Think of some well-known girls who worked in the 19th or early 20th centuries in Sussex. I wager you are thinking like Catherine Cookson, or Virginia Woolf. Is it possible to name? The white woman who led a protest march of 20 000 Africans that are black? The heiress who gave GBP12m away? The rally driver who conquer on Stirling Moss? Believed not.
There were girls working in the majority of walks of life. Working class girls did whatever they could to raise the funds and were paid scandalously for his or her attempts. Mid and upper class girls were involved in a much broader array of professions but it had been not ‘fine’ for payment to be accepted by them and they seldom got the credit or respect a guy doing the exact same work might have anticipated.
We often forget just what a long way girls came in a quick while. Although there are a significant few well-known women whose actions date from before the 20th century, there are much more who were the ‘movers and shakers’ of their time and happen to be forgotten.
That is not the initial novel Helena Wojtczak has written on this particular area and she says that, when she was studying her previous novels (‘Women of Victorian Sussex’ – a social history, and ‘Railway Girls’) it hit her that town monuments and records offices all had their lists of local worthies shown proudly, which there were remarkably few girls on those lists. This realisation was, at least for ‘Famous Sussex Women’. By recording details of a few of the lost girls and unearthing, and giving them a well-deserved place amongst the more well-known names of the age, Helena Wojtczak has gone a great way .
At the same time as 580 biographical sketches, there are a few fantastic pictures in this publication. This is a rewarding book to possess as a coffee-table book for Sunday browsing in addition to truly being a nominee for local historians’ reference ledges. But for me what causes it to be irresistible is the number of poems, quotations and polemics by girls from the past two centuries who had a fair deal to say about it and understood a girl’s place. Here are a few choice ones…
The philosophers seem to realize that hard work never unsexes a girl: wages that are only may do that – Mrs Swisshelm

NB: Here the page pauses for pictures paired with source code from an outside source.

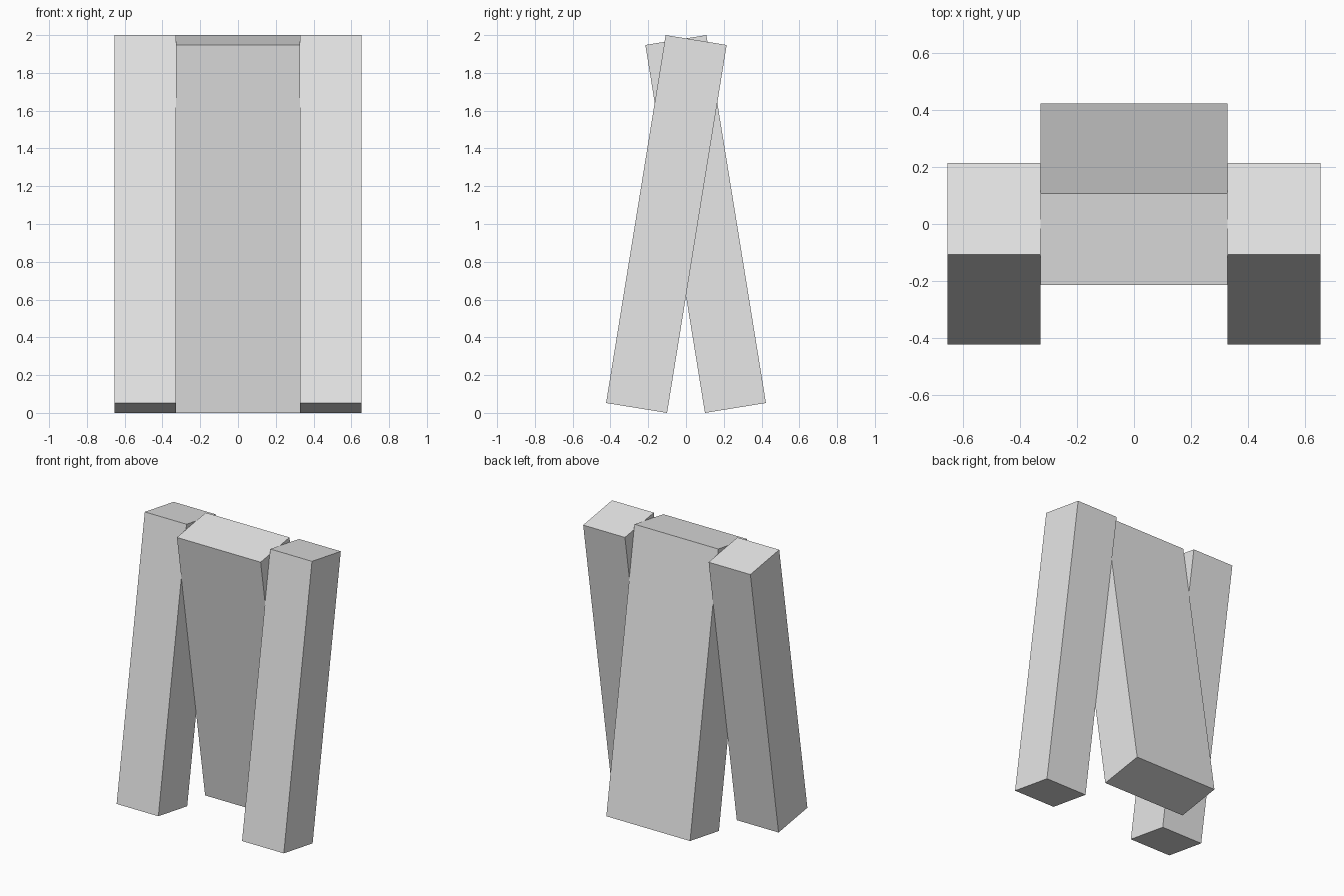
import bpy
import math

if "Cube" in bpy.data.objects:
    bpy.data.objects.remove(bpy.data.objects["Cube"])

LEAN = math.radians(9.2)   # tilt of every board from vertical
DEPTH = 0.327              # board thickness
LENGTH = 1.973             # board length
OFFSET = 0.104             # distance of each board centre from the middle

grey = bpy.data.materials.new("light grey")
grey.diffuse_color = (0.8, 0.8, 0.8, 1.0)
grey.use_nodes = True
grey.node_tree.nodes["Principled BSDF"].inputs["Base Color"].default_value = grey.diffuse_color


def leaning_board(name, x, width, side):
    """Box leaning inwards at the top; side is -1 for front, 1 for back."""
    bpy.ops.mesh.primitive_cube_add(size=1)
    board = bpy.context.object
    board.name = name
    board.scale = (width, DEPTH, LENGTH)
    board.rotation_euler = (side * LEAN, 0, 0)
    board.location = (x, side * OFFSET, 1.0)
    board.data.materials.append(grey)


# Two narrow legs in front, feet forward
leaning_board("front_leg_left", -0.4915, 0.327, -1)
leaning_board("front_leg_right", 0.4915, 0.327, -1)

# Wide middle leg, foot backward
leaning_board("back_leg", 0, 0.656, 1)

Anonymous was a girl. – Virginia Woolf
A clean wall of professional and social antagonism confronts the girl doctor that forms a scenario of solitude that is striking and debilitating, leaving her without admiration, support or professional counsel. – Dr Elizabeth Blackwell.

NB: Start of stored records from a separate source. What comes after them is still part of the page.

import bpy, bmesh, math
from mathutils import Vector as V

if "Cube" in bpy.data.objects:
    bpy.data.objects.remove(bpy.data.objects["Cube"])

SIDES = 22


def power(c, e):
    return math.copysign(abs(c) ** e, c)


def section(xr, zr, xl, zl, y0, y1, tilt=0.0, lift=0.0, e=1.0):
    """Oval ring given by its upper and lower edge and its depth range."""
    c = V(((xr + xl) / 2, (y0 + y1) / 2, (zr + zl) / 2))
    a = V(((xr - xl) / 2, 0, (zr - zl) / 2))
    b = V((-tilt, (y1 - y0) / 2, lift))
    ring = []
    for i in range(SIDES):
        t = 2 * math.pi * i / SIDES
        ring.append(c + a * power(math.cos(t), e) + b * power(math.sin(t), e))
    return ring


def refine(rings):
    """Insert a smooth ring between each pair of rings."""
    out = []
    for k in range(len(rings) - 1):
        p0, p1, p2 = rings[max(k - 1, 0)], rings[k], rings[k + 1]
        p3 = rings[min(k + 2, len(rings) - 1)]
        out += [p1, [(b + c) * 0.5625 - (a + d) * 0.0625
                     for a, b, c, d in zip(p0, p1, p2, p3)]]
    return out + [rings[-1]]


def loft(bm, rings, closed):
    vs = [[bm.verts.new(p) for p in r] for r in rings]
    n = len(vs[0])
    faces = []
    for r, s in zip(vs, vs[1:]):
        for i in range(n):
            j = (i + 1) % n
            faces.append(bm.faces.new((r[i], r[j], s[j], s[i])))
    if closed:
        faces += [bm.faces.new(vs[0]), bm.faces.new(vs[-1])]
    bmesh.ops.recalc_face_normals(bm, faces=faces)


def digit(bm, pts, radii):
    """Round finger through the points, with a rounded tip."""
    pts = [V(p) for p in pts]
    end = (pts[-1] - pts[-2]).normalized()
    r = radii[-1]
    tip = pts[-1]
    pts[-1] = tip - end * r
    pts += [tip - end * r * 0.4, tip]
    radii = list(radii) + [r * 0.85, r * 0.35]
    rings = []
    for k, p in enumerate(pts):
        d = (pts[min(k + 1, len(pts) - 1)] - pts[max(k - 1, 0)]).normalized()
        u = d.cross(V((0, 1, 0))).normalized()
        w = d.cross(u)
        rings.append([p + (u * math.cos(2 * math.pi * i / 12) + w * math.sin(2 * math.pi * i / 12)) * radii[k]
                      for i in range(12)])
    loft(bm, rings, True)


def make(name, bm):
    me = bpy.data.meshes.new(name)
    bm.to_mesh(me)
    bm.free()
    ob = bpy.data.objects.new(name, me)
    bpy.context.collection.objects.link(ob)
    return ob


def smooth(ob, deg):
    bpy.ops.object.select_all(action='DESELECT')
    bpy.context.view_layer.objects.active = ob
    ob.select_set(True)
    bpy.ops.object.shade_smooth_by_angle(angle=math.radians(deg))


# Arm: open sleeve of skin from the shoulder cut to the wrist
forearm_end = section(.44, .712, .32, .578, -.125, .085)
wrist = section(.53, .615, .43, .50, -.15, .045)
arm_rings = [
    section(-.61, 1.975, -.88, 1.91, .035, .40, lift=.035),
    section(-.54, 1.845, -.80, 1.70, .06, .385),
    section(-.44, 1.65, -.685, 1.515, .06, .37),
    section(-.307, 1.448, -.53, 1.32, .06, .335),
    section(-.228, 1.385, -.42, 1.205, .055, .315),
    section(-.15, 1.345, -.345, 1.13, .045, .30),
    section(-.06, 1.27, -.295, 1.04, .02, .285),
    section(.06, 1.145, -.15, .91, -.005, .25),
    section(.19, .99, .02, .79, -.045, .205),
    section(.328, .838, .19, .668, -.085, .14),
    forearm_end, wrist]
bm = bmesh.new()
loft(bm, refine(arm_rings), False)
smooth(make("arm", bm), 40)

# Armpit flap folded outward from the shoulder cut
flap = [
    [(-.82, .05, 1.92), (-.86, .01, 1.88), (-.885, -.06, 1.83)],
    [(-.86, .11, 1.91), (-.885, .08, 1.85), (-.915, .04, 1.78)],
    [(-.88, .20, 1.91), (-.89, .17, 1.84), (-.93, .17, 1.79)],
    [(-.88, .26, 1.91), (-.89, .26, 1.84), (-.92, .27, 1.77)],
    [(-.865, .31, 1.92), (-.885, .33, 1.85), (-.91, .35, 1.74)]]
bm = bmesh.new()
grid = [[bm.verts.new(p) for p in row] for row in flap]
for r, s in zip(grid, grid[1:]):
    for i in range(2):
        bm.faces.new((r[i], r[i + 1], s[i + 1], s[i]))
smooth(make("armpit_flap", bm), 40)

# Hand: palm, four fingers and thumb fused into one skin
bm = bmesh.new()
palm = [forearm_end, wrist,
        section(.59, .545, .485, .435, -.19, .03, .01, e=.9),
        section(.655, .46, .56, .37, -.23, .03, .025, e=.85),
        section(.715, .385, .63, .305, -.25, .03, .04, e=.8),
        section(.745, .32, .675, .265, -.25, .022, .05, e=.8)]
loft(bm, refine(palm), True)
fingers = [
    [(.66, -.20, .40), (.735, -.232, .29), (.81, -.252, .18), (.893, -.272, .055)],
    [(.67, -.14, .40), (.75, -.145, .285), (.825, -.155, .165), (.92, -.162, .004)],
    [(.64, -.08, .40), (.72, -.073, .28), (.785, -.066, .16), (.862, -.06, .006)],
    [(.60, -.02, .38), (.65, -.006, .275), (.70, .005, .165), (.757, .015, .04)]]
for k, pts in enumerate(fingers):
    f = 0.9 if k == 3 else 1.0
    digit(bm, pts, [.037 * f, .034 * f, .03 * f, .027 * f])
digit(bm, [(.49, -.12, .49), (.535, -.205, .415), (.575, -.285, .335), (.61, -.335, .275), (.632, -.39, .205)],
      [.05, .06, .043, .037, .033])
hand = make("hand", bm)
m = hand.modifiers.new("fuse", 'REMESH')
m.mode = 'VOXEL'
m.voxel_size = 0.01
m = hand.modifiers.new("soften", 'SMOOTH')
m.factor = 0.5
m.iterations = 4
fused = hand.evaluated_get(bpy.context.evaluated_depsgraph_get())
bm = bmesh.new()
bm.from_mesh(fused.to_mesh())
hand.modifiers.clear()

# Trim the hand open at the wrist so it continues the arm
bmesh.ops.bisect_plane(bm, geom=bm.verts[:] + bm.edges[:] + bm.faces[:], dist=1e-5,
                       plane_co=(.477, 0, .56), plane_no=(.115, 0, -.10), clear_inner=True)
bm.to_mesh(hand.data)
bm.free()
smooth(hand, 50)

And, in case you’re not just too old to be aware of the things they have been fretting around, here are a few quotations from some known male-kind folks:
When a lady becomes a scholar there’s generally something wrong with her sexual organs. – Nietzche
I consider that girls who are attorneys, writers, and politicians are monsters. – Renoir
You bring your girls up like they were meant for the whine of the frivolity and sideboard decorations – Ruskin And, to sum up:
I believe, therefore I’m single. – Lizz Winstead